I love what she has to say and do not know why anyone, religious or irreligious, would prefer a faith panderer to this, even if the faithful politician was at least somewhat sincere:
She says does not go through religious rituals for the sake of appearance.
“I am not going to pretend a faith I don’t feel,” she said.
“I am what I am and people will judge that.
“For people of faith, I think the greatest compliment I could pay to them is to respect their genuinely held beliefs and not to engage in some pretence about mine.”
“I grew up in the Christian church, a Christian background. I won prizes for catechism, for being able to remember Bible verses. I am steeped in that tradition, but I’ve made decisions in my adult life about my own views.
“I’m worried about the national interest. About doing the right thing by Australians. And I’ll allow people to form their own views about whatever is going to drive their views.“What I can say to Australians broadly of course is I believe you can be a person of strong principle and values from a variety of perspectives.”

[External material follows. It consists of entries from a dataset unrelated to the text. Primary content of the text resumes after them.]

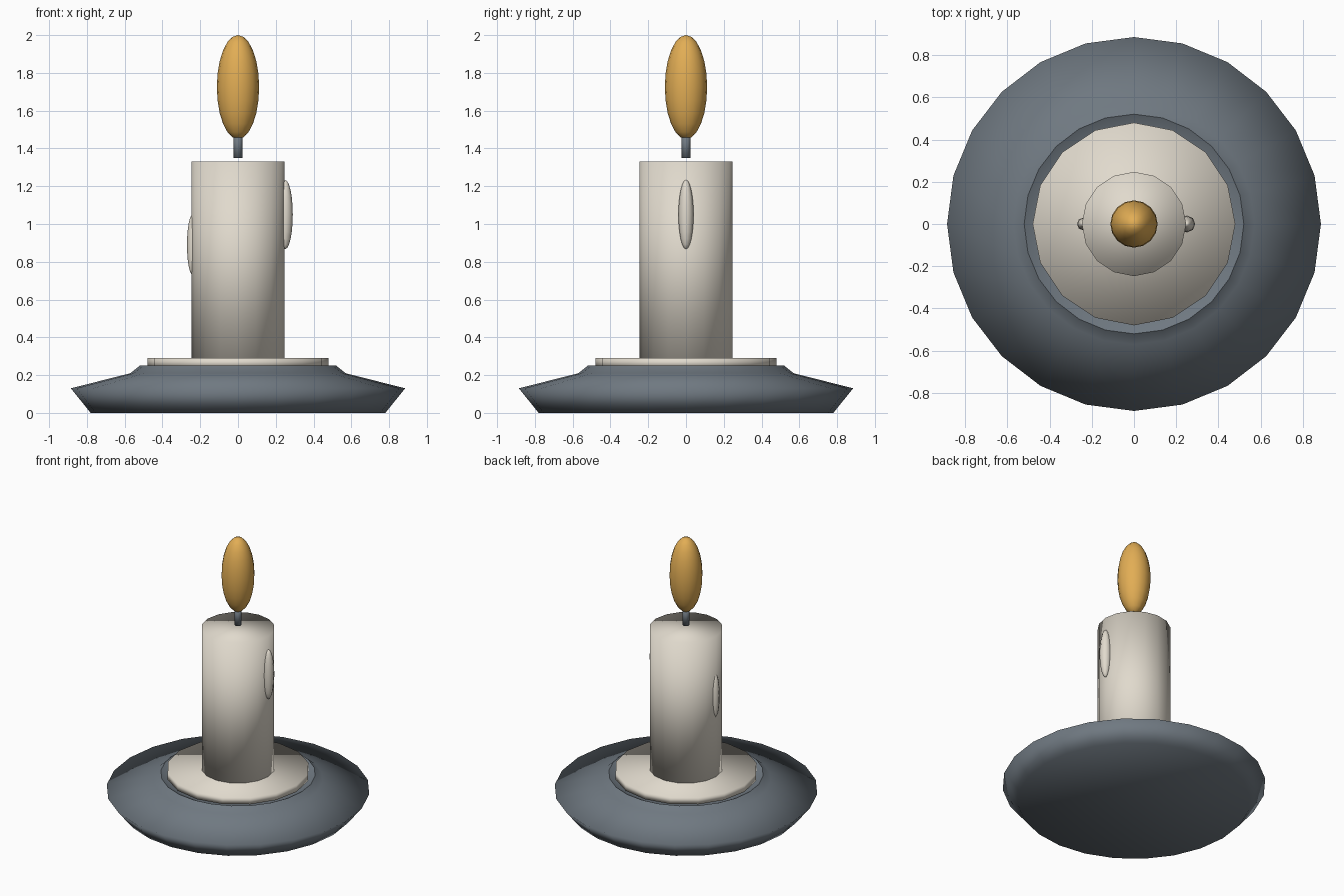
import bpy
import bmesh
from math import cos, sin, tau

cube = bpy.data.objects.get("Cube")
if cube:
    bpy.data.objects.remove(cube, do_unlink=True)


def material(name, rgb):
    mat = bpy.data.materials.new(name)
    mat.use_nodes = True
    mat.diffuse_color = (*rgb, 1)
    mat.node_tree.nodes["Principled BSDF"].inputs["Base Color"].default_value = (*rgb, 1)
    return mat


def finish(name, bm, mat):
    """Turn a bmesh into a smooth-shaded object of one colour."""
    bmesh.ops.recalc_face_normals(bm, faces=bm.faces)
    mesh = bpy.data.meshes.new(name)
    bm.to_mesh(mesh)
    bm.free()
    mesh.materials.append(mat)
    mesh.shade_smooth()
    obj = bpy.data.objects.new(name, mesh)
    bpy.context.collection.objects.link(obj)
    return obj


def lathe(name, profile, sides, mat, cap_top=True, cap_bottom=True):
    """Revolve (radius, height) pairs, listed bottom to top, around z."""
    bm = bmesh.new()
    rings = [[bm.verts.new((r * cos(tau * i / sides), r * sin(tau * i / sides), z))
              for i in range(sides)] for r, z in profile]
    for low, high in zip(rings, rings[1:]):
        for i in range(sides):
            j = (i + 1) % sides
            bm.faces.new((low[i], low[j], high[j], high[i]))
    if cap_bottom:
        bm.faces.new(rings[0][::-1])
    if cap_top:
        bm.faces.new(rings[-1])
    return finish(name, bm, mat)


def ellipsoid(name, centre, radii, sides, rings, mat):
    bm = bmesh.new()
    bmesh.ops.create_uvsphere(bm, u_segments=sides, v_segments=rings, radius=1)
    bmesh.ops.scale(bm, vec=radii, verts=bm.verts)
    bmesh.ops.translate(bm, vec=centre, verts=bm.verts)
    return finish(name, bm, mat)


slate = material("slate metal", (0.16, 0.19, 0.22))
wax = material("cream wax", (0.75, 0.70, 0.61))
amber = material("amber flame", (0.76, 0.42, 0.09))

# Holder: flared dish with a shallow recess for the wax pool
lathe("dish", [(0.78, 0), (0.885, 0.13), (0.57, 0.21), (0.52, 0.25)], 24, slate, cap_top=False)
bowl = lathe("dish_recess", [(0.44, 0.21), (0.52, 0.25)], 24, slate,
             cap_top=False)
# The recess is seen from inside, so its faces point up
if bowl.data.polygons[-1].normal.z < 0:
    bowl.data.flip_normals()

# Wax pool and candle
lathe("wax_pool", [(0.48, 0.24), (0.48, 0.29)], 16, wax)
lathe("candle", [(0.247, 0.25), (0.247, 1.33)], 16, wax)

# Wax drips on both sides
ellipsoid("drip_left", (0.25, 0, 1.05), (0.04, 0.04, 0.183), 8, 12, wax)
ellipsoid("drip_right", (-0.24, 0, 0.89), (0.03, 0.03, 0.16), 8, 12, wax)

# Wick and flame
lathe("wick", [(0.024, 1.35), (0.024, 1.48)], 8, slate)
ellipsoid("flame", (0, 0, 1.725), (0.112, 0.112, 0.275), 16, 12, amber)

Actually, I take back what I said above. Not the part about loving what she has to say and thinking anyone should want this attitude in a political leader. Rather the part about having no idea why any of the faithful would prefer a panderer. I think I do have an idea about that and I wrote about it already, Disambiguating Faith: The Threatening Abomination Of The Faithless.